if you have any questions, you can always ask on freebsd-translators mailing list.


After the migration of the Website and Documentation to Hugo and AsciiDoctor was necessary to lock the Weblate project to convert the current workflow to the new format.





Weblate project for Documentation



Documentation Project

Weblate Project for Website


In Progress

Website Project - In progress while we have open issues in the workflow.

Reopen Weblate



Maillist announce

Weblate FreeBSD addon or Admin command


In Progress

Necessary to adjust components properly. Weblate FreeBSD notes (gist)

Add more resources to current VM

DaniloBaio, EdsonBrandi


From 2vCpu/4Gb to 8vCpu/32Gb. Necessary because now there are 500+ Weblate components and it was very slow in the former VM.

po4a: Hugo/AsciiDoctor support (Major)



po4a maillist - po4a v0.63

po4a: Asciidoc attributes issue (Major)



po4a PR298 - po4a v0.63_1

Ignore chapters-order.adoc files



Ignore toc*.adoc files



Translate .toml files

We can't translate them right now, migrate to .adoc is a way.

Language directories

Hugo don't follow the standard pt_BR, it uses pt-br. Handle it in the scripts.

New variables in the translations

Example of variables just in the translated documents, pt-br articles/explaining-bsd. We need that in the original document, otherwise the workflow with po4a won't work properly.

Use language variable in includes

Examples: books/porters-handbook, books/handbook.
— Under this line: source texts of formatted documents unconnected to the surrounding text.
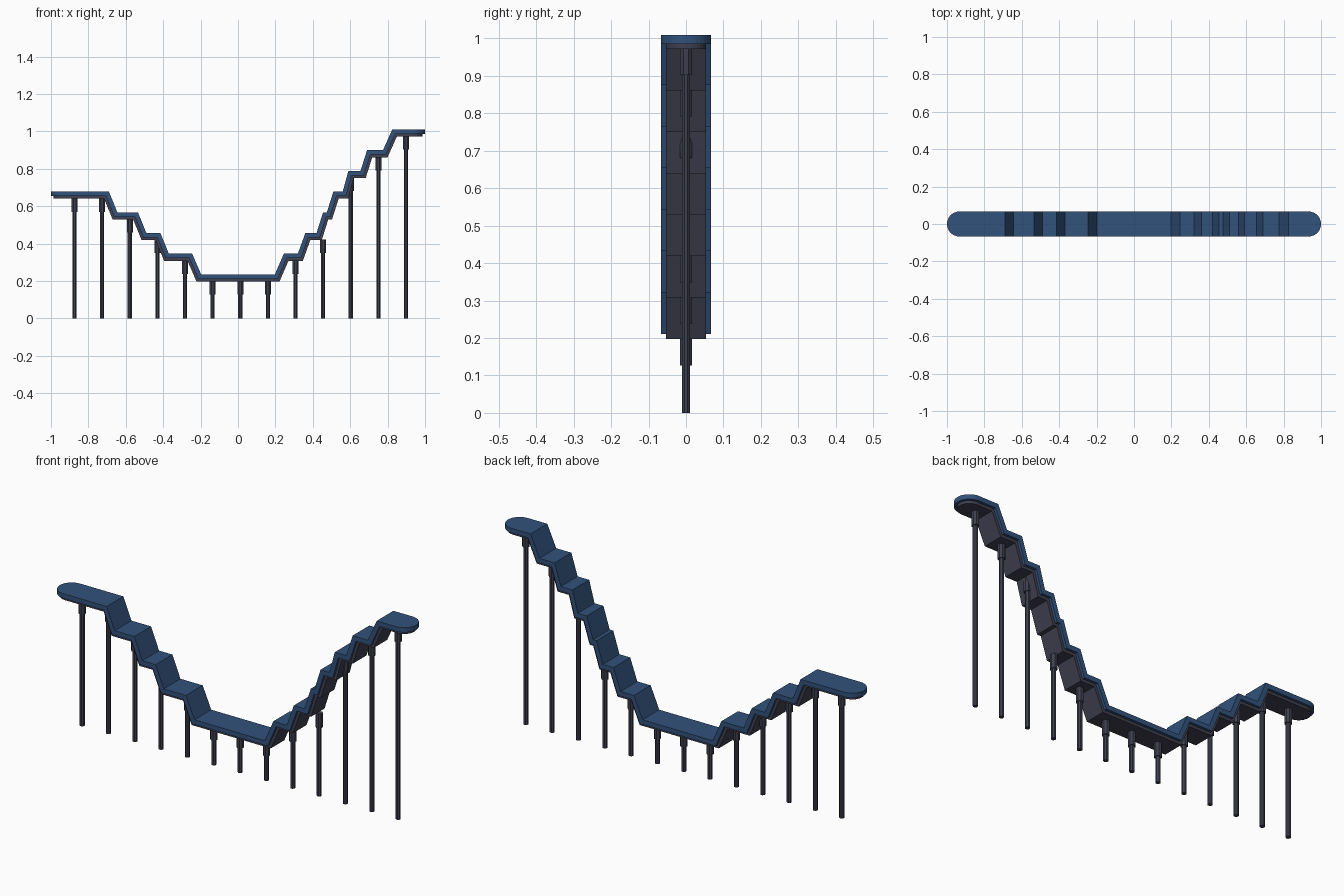
import bpy
import bmesh
from math import sin, cos, pi
from mathutils import Vector

if "Cube" in bpy.data.objects:
    bpy.data.objects.remove(bpy.data.objects["Cube"])


def make_material(name, rgb):
    mat = bpy.data.materials.new(name)
    mat.use_nodes = True
    colour = (*rgb, 1)
    mat.diffuse_color = colour
    mat.node_tree.nodes["Principled BSDF"].inputs["Base Color"].default_value = colour
    return mat


BLUE = make_material("deck blue", (0.032, 0.085, 0.2))
GREY = make_material("dark steel", (0.05, 0.052, 0.08))

LOW, STEP = 0.235, 0.1107      # lowest deck height and rise of each step
HALF = 0.067                   # half the deck width
# each slope: start x, end x
DOWN = [(-0.69, -0.645), (-0.535, -0.49), (-0.415, -0.37), (-0.245, -0.197)]
UP = [(0.197, 0.245), (0.32, 0.36), (0.42, 0.455), (0.475, 0.51),
      (0.56, 0.59), (0.655, 0.69), (0.775, 0.825)]


def level(i):
    return LOW + STEP * i


# walking line through the bends
line = []
for i, (a, b) in enumerate(DOWN):
    line += [Vector((a, level(4 - i))), Vector((b, level(3 - i)))]
for i, (a, b) in enumerate(UP):
    line += [Vector((a, level(i))), Vector((b, level(i + 1)))]


def mitred(points, depth):
    """Offset the walking line downwards with mitred bends."""
    flat = Vector((1, 0))
    dirs = [flat] + [(q - p).normalized() for p, q in zip(points, points[1:])] + [flat]
    result = []
    for p, d0, d1 in zip(points, dirs, dirs[1:]):
        n0, n1 = Vector((d0.y, -d0.x)), Vector((d1.y, -d1.x))
        n = (n0 + n1).normalized()
        result.append(p + n * depth / n.dot(n0))
    return result


def deck_layer(name, top, bottom, half, mat):
    """Folded strip with round ends, between two depths under the walking line."""
    centre = 1 - HALF
    arc = [pi / 2 * k / 8 for k in range(8)]
    rings = []
    hi, lo = mitred(line, top), mitred(line, bottom)
    ends = [(-centre - half * cos(a), max(half * sin(a), 0.002)) for a in arc]
    ends.append((-centre, half))
    for x, w in ends:
        rings.append((x, hi[0].y, x, lo[0].y, w))
    for p, q in zip(hi, lo):
        rings.append((p.x, p.y, q.x, q.y, half))
    for x, w in reversed(ends):
        rings.append((-x, hi[-1].y, -x, lo[-1].y, w))
    bm = bmesh.new()
    loops = []
    for xt, zt, xb, zb, w in rings:
        loops.append([bm.verts.new(c) for c in
                      ((xt, -w, zt), (xt, w, zt), (xb, w, zb), (xb, -w, zb))])
    for a, b in zip(loops, loops[1:]):
        for k in range(4):
            j = (k + 1) % 4
            bm.faces.new((a[k], a[j], b[j], b[k]))
    bm.faces.new(loops[0])
    bm.faces.new(loops[-1][::-1])
    bmesh.ops.recalc_face_normals(bm, faces=bm.faces)
    mesh = bpy.data.meshes.new(name)
    bm.to_mesh(mesh)
    bm.free()
    mesh.materials.append(mat)
    obj = bpy.data.objects.new(name, mesh)
    bpy.context.collection.objects.link(obj)


def column(name, x, z0, z1, radius):
    bpy.ops.mesh.primitive_cylinder_add(vertices=8, radius=radius, depth=z1 - z0,
                                        location=(x, 0, (z0 + z1) / 2),
                                        rotation=(0, 0, pi / 8))
    obj = bpy.context.object
    obj.name = name
    obj.data.materials.append(GREY)


deck_layer("walkway_deck", 0, 0.024, HALF, BLUE)
deck_layer("deck_underframe", 0.024, 0.038, 0.054, GREY)

# evenly spaced posts, each with a collar under its landing
LANDINGS = [4, 4, 3, 2, 1, 0, 0, 0, 1, 2, 5, 6, 7]
for i, step in enumerate(LANDINGS):
    x = -0.874 + 0.1477 * i
    under = level(step) - 0.036
    column(f"post_{i + 1}", x, 0, under - 0.06, 0.012)
    column(f"post_collar_{i + 1}", x, under - 0.072, under, 0.0175)
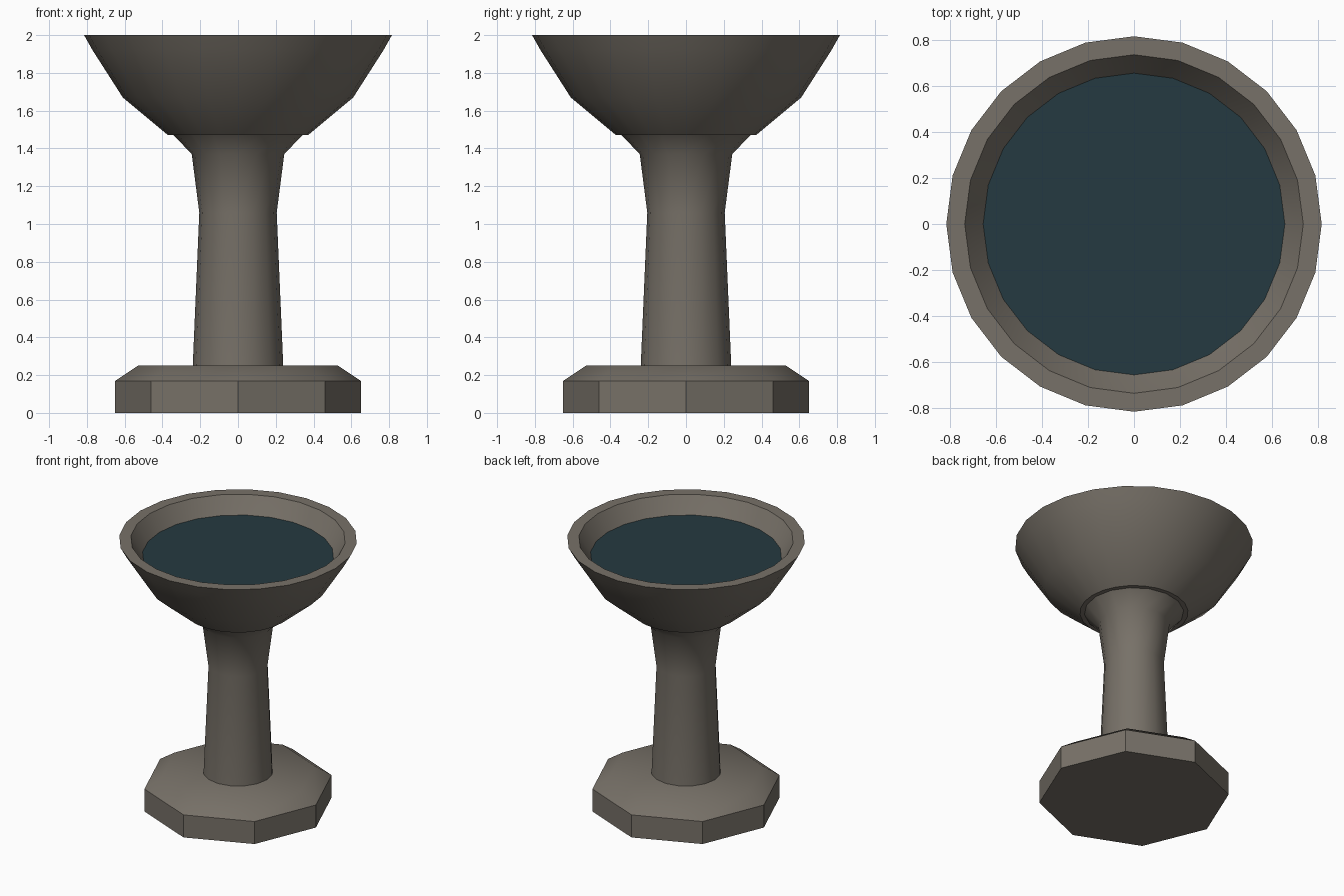
import bpy, bmesh, math

cube = bpy.data.objects.get("Cube")
if cube:
    bpy.data.objects.remove(cube, do_unlink=True)


def make_material(name, rgb):
    mat = bpy.data.materials.new(name)
    mat.use_nodes = True
    mat.diffuse_color = (*rgb, 1)
    bsdf = next(n for n in mat.node_tree.nodes if n.type == 'BSDF_PRINCIPLED')
    bsdf.inputs["Base Color"].default_value = (*rgb, 1)
    bsdf.inputs["Roughness"].default_value = 0.8
    return mat


def lathe(name, profile, sides, mat):
    """Turn a (radius, height) profile around z and cap both ends."""
    bm = bmesh.new()
    rings = []
    for r, z in profile:
        angles = [math.tau * i / sides for i in range(sides)]
        rings.append([bm.verts.new((r * math.cos(a), r * math.sin(a), z)) for a in angles])
    for low, high in zip(rings, rings[1:]):
        for i in range(sides):
            j = (i + 1) % sides
            bm.faces.new((low[i], low[j], high[j], high[i]))
    if len(rings) > 1:
        bm.faces.new(rings[0][::-1])
    bm.faces.new(rings[-1])
    mesh = bpy.data.meshes.new(name)
    bm.to_mesh(mesh)
    bm.free()
    mesh.materials.append(mat)
    obj = bpy.data.objects.new(name, mesh)
    bpy.context.collection.objects.link(obj)
    bpy.ops.object.select_all(action='DESELECT')
    obj.select_set(True)
    bpy.context.view_layer.objects.active = obj
    bpy.ops.object.shade_smooth_by_angle(angle=math.radians(40))
    return obj


stone = make_material("warm grey stone", (0.185, 0.165, 0.138))
water_blue = make_material("dark teal water", (0.018, 0.042, 0.052))

# Octagonal foot with a sloped upper edge
lathe("base", [(0.65, 0), (0.65, 0.17), (0.53, 0.25)], 8, stone)

# Waisted column flaring out under the bowl
lathe("column", [(0.24, 0.24), (0.205, 1.06), (0.245, 1.37), (0.35, 1.48)], 16, stone)

# Bowl: outer wall, flat rim, then the inner wall down to its floor
lathe("bowl", [(0.37, 1.47), (0.61, 1.67), (0.77, 1.92), (0.815, 2.0),
               (0.735, 2.0), (0.65, 1.87), (0.53, 1.71), (0.3, 1.55)], 24, stone)

# Water surface
lathe("water", [(0.655, 1.88)], 24, water_blue)
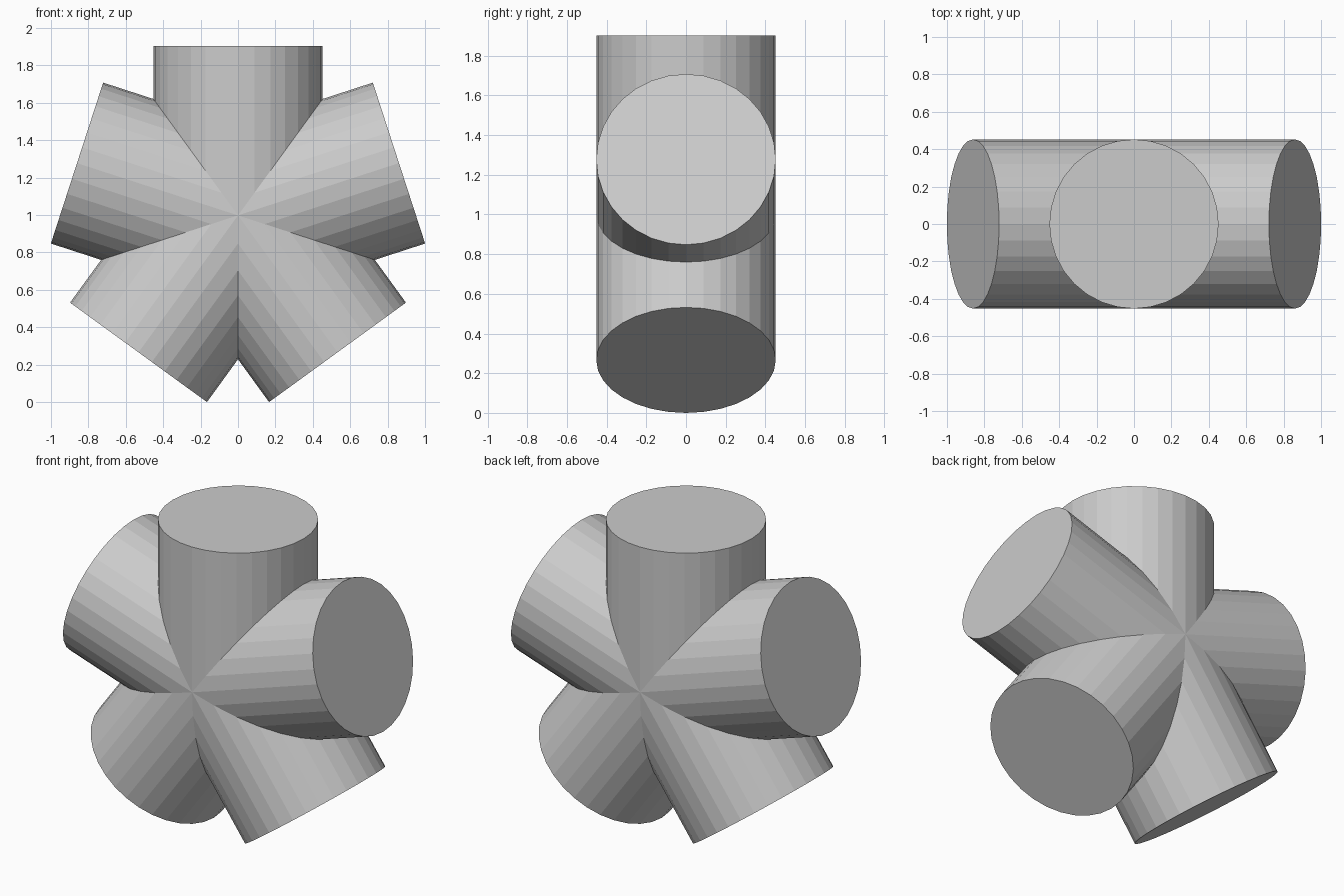
import bpy, bmesh, math
from mathutils import Matrix, Vector

if "Cube" in bpy.data.objects:
    bpy.data.objects.remove(bpy.data.objects["Cube"])

ARMS, SIDES = 5, 32
LENGTH, RADIUS = 0.905, 0.4523
CENTRE = Vector((0, 0, 0.998))
MITRE = math.tan(math.pi / ARMS)

grey = bpy.data.materials.new("light grey")
grey.diffuse_color = (0.6, 0.6, 0.6, 1)
grey.use_nodes = True
grey.node_tree.nodes["Principled BSDF"].inputs["Base Color"].default_value = grey.diffuse_color

bm = bmesh.new()


def add_arm(angle):
    """One cylinder arm, mitred against both neighbours at its inner end."""
    turn = Matrix.Translation(CENTRE) @ Matrix.Rotation(angle, 4, 'Y')
    inner, outer = [], []
    for i in range(SIDES):
        a = 2 * math.pi * i / SIDES
        x, y = RADIUS * math.cos(a), RADIUS * math.sin(a)
        inner.append(bm.verts.new(turn @ Vector((x, y, abs(x) / MITRE))))
        outer.append(bm.verts.new(turn @ Vector((x, y, LENGTH))))
    for i in range(SIDES):
        j = (i + 1) % SIDES
        bm.faces.new((inner[i], inner[j], outer[j], outer[i]))
    bm.faces.new(outer)  # flat end cap


# Five arms fanned evenly in the upright plane
for k in range(ARMS):
    add_arm(2 * math.pi * k / ARMS)

# Weld the mitred seams into one closed skin
bmesh.ops.remove_doubles(bm, verts=bm.verts, dist=0.0005)
bmesh.ops.recalc_face_normals(bm, faces=bm.faces)

mesh = bpy.data.meshes.new("five_way_pipe_joint")
bm.to_mesh(mesh)
bm.free()
mesh.materials.append(grey)
joint = bpy.data.objects.new("five_way_pipe_joint", mesh)
bpy.context.collection.objects.link(joint)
Maybe there are other places that can use a language variable as well.

po4a: Lines with '+' sign are being translated wrong




po4a: Add YAML description string to .po files




Re Enable Jenkins CI for translations



Jenkins - Jenkins Artifacts (Translations output)

Weblate Automatic Translation


In Progress

Testing manual translations for pt_BR; next steps update wiki and send an announcement to the mailing list. weblate PR5764 - Weblate FreeBSD notes (gist)

po4a: Fix YAML Front Matter / tags and trademarks



More details on Doc/Translation/Weblate/Documents

po4a: Do not work properly with tables and callouts



More details on Doc/Translation/Weblate/Documents

FAQ (Frequently Asked Questions)

* Do we need to translate Copyright messages?

Every language team decides this for their own language, in pt_BR (Brazilian Portuguese) team, we decided not to translate those messages.


Document based on Fedora article about Zanata.


Doc/Translation/Weblate (last edited 2022-03-31T23:50:45+0000 by LorenzoSalvadore)